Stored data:
■ ■ ■
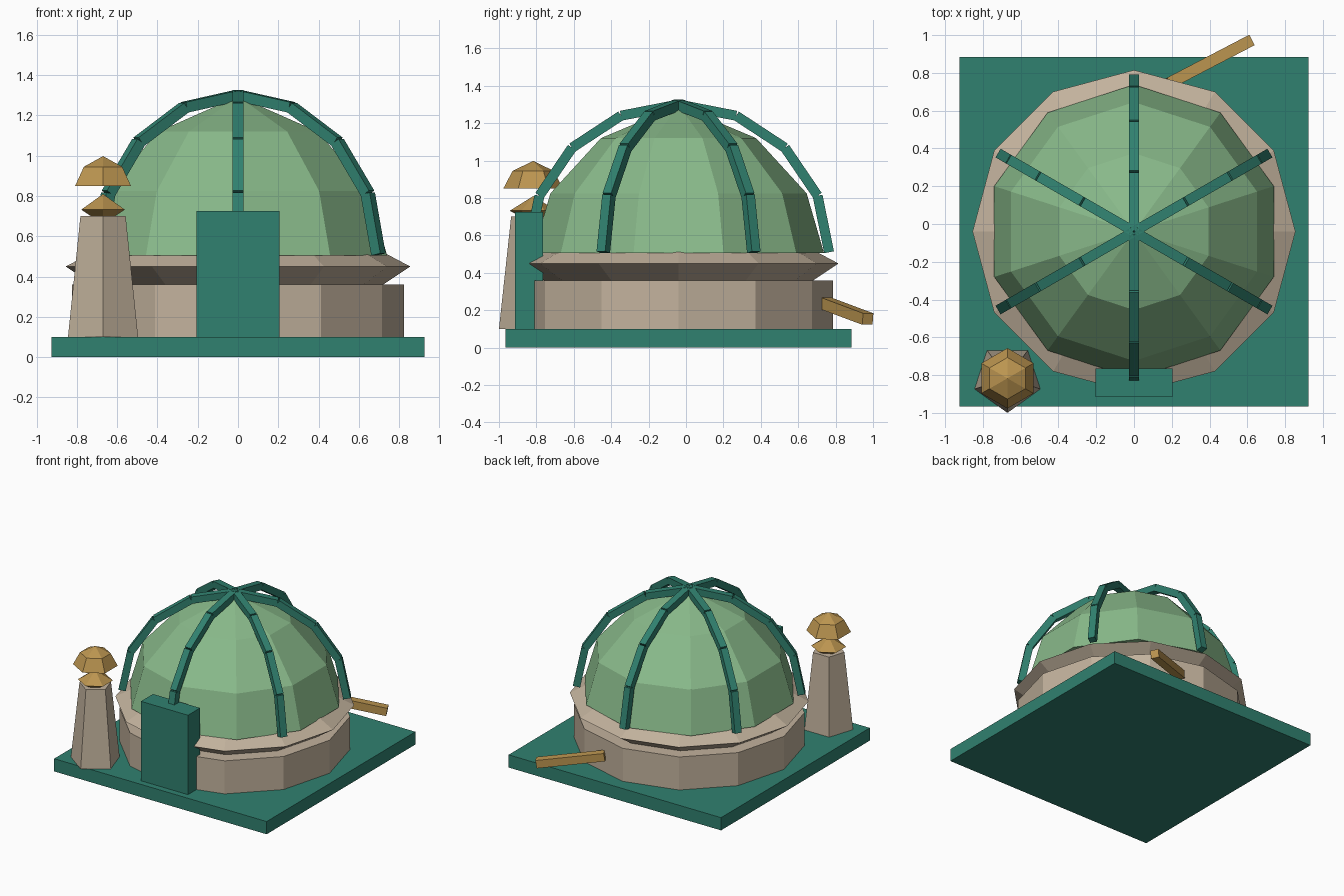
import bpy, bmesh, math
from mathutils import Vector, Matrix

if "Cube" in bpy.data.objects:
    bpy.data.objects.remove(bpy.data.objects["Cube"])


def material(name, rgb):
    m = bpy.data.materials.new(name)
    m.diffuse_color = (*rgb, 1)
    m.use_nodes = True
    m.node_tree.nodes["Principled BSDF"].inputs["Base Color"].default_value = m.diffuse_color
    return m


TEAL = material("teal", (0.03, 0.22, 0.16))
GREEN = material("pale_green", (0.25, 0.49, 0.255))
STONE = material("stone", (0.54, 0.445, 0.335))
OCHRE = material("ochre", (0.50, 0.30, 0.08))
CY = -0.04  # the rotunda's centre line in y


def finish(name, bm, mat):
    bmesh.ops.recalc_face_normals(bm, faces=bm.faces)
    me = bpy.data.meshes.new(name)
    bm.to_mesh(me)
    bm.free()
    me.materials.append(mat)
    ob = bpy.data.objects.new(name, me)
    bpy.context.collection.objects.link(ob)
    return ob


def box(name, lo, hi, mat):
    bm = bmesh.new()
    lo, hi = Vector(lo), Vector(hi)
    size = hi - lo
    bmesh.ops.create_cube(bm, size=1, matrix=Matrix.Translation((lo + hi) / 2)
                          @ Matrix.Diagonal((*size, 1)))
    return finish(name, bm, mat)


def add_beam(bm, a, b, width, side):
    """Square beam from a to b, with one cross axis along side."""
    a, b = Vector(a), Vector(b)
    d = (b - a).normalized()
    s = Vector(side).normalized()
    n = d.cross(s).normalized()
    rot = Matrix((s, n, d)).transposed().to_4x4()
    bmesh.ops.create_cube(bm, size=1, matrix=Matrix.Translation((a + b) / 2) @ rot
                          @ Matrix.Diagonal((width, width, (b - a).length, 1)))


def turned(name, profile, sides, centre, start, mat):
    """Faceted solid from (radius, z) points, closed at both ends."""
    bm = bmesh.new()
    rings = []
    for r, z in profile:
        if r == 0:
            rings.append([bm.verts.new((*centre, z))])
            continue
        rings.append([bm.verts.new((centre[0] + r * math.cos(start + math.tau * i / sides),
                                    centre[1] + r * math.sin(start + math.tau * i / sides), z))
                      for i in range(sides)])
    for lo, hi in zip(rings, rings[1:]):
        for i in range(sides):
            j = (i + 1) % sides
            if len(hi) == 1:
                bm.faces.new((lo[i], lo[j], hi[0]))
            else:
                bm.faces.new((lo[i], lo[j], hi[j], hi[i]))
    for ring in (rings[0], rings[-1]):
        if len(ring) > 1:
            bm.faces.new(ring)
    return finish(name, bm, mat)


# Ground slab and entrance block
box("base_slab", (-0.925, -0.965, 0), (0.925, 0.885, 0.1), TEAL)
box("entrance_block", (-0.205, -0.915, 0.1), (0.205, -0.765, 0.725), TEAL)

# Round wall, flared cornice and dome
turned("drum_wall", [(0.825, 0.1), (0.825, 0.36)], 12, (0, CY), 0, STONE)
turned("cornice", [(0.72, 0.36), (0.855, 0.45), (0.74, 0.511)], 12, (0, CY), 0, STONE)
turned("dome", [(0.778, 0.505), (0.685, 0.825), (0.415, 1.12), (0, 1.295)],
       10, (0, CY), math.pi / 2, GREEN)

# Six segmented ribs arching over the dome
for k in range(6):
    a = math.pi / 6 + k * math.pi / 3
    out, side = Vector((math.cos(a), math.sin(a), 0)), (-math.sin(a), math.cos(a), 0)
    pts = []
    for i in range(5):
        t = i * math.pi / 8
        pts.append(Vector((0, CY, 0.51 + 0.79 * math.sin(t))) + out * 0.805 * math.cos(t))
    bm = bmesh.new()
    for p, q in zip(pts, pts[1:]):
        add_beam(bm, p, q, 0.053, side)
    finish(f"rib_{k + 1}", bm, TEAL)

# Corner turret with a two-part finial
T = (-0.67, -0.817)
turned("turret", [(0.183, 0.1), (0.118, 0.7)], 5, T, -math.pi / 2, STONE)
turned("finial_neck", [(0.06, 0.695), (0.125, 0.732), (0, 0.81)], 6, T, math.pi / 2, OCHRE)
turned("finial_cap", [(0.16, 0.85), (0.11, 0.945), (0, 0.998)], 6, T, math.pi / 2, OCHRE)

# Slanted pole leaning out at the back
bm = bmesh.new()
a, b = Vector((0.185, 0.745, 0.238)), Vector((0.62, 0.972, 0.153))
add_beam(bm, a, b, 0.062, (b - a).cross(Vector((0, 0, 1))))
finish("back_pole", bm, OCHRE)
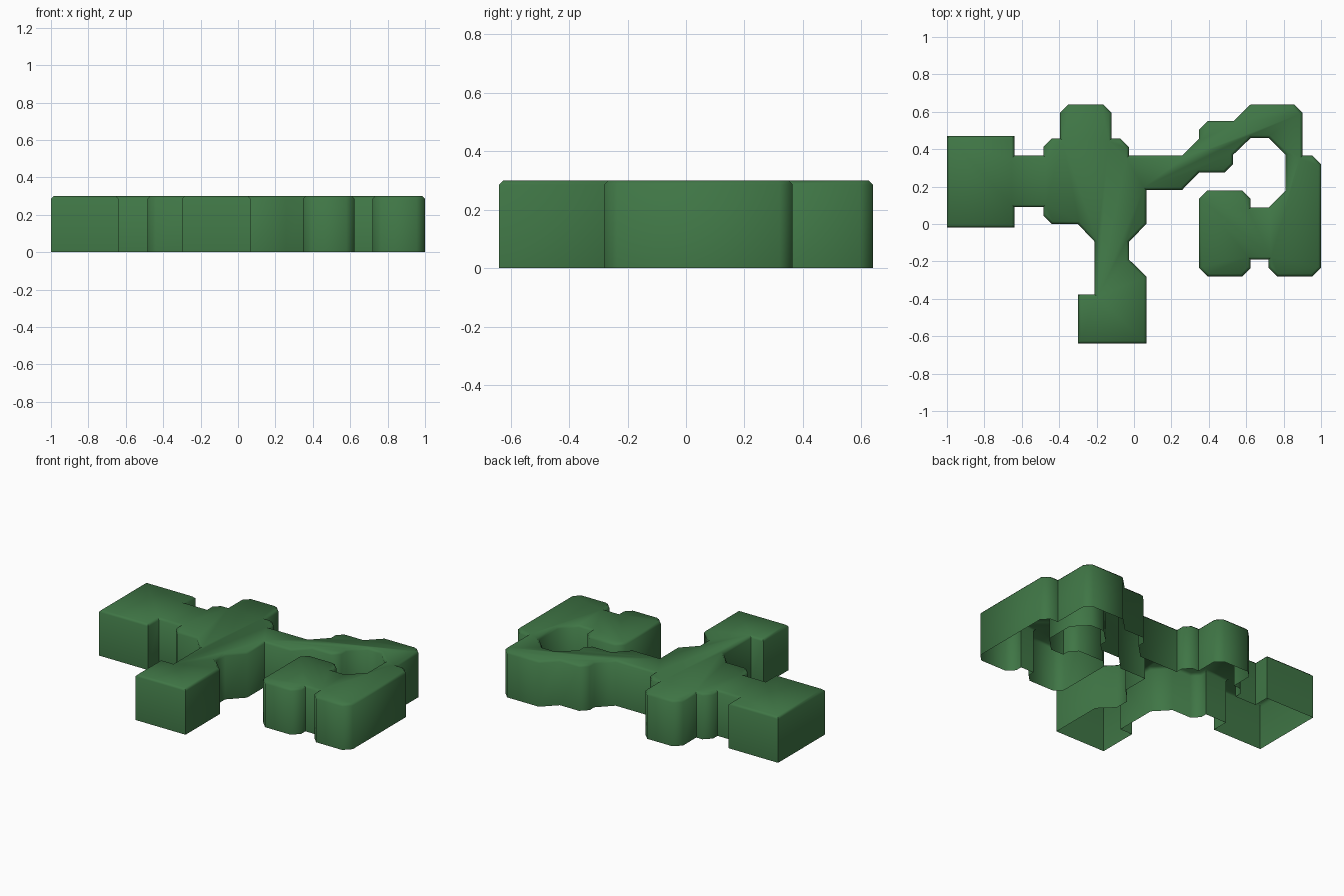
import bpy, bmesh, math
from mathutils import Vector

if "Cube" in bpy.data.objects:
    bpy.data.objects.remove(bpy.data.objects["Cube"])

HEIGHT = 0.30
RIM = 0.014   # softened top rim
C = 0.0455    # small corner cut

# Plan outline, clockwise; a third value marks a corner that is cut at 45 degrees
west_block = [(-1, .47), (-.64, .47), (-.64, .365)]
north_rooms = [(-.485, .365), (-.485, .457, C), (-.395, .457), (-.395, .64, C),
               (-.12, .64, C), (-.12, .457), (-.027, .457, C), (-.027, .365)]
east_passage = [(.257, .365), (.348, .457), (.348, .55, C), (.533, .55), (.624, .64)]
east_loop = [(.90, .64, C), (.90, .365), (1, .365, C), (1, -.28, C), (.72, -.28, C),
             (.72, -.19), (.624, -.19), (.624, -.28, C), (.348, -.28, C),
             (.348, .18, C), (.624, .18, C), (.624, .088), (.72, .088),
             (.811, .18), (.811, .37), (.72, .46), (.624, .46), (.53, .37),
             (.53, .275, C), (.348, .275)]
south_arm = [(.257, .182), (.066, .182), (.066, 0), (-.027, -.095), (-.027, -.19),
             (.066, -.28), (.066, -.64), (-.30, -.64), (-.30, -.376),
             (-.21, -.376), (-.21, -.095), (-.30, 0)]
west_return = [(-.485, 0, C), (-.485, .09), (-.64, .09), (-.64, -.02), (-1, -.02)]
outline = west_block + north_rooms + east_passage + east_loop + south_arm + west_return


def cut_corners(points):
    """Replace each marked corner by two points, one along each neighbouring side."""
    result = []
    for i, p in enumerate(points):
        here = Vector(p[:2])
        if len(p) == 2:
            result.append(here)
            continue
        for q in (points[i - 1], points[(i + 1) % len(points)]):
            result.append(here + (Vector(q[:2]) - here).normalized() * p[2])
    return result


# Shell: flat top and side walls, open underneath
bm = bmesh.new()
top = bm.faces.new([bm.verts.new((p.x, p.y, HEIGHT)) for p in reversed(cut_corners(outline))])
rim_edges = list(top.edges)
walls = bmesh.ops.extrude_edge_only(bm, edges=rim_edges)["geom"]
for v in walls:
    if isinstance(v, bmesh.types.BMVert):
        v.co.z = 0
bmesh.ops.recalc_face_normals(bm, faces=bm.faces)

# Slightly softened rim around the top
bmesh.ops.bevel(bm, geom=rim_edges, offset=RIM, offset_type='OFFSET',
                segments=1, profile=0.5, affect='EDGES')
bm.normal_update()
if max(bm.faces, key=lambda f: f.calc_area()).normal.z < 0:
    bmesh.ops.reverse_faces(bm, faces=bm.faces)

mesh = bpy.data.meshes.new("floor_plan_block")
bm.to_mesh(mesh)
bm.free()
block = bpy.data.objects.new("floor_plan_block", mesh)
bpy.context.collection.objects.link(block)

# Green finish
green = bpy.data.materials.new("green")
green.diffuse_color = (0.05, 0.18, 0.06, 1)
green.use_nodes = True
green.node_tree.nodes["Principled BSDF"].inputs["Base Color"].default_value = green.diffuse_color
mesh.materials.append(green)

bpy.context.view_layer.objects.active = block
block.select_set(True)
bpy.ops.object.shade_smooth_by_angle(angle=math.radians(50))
■ ■ ■
Reproduce verbatim the lines above, from the line with "centre[1] + r" through the line with "0.36)], 12, (0, CY), 0, STONE)".

Output below →
                                    centre[1] + r * math.sin(start + math.tau * i / sides), z))
                      for i in range(sides)])
    for lo, hi in zip(rings, rings[1:]):
        for i in range(sides):
            j = (i + 1) % sides
            if len(hi) == 1:
                bm.faces.new((lo[i], lo[j], hi[0]))
            else:
                bm.faces.new((lo[i], lo[j], hi[j], hi[i]))
    for ring in (rings[0], rings[-1]):
        if len(ring) > 1:
            bm.faces.new(ring)
    return finish(name, bm, mat)


# Ground slab and entrance block
box("base_slab", (-0.925, -0.965, 0), (0.925, 0.885, 0.1), TEAL)
box("entrance_block", (-0.205, -0.915, 0.1), (0.205, -0.765, 0.725), TEAL)

# Round wall, flared cornice and dome
turned("drum_wall", [(0.825, 0.1), (0.825, 0.36)], 12, (0, CY), 0, STONE)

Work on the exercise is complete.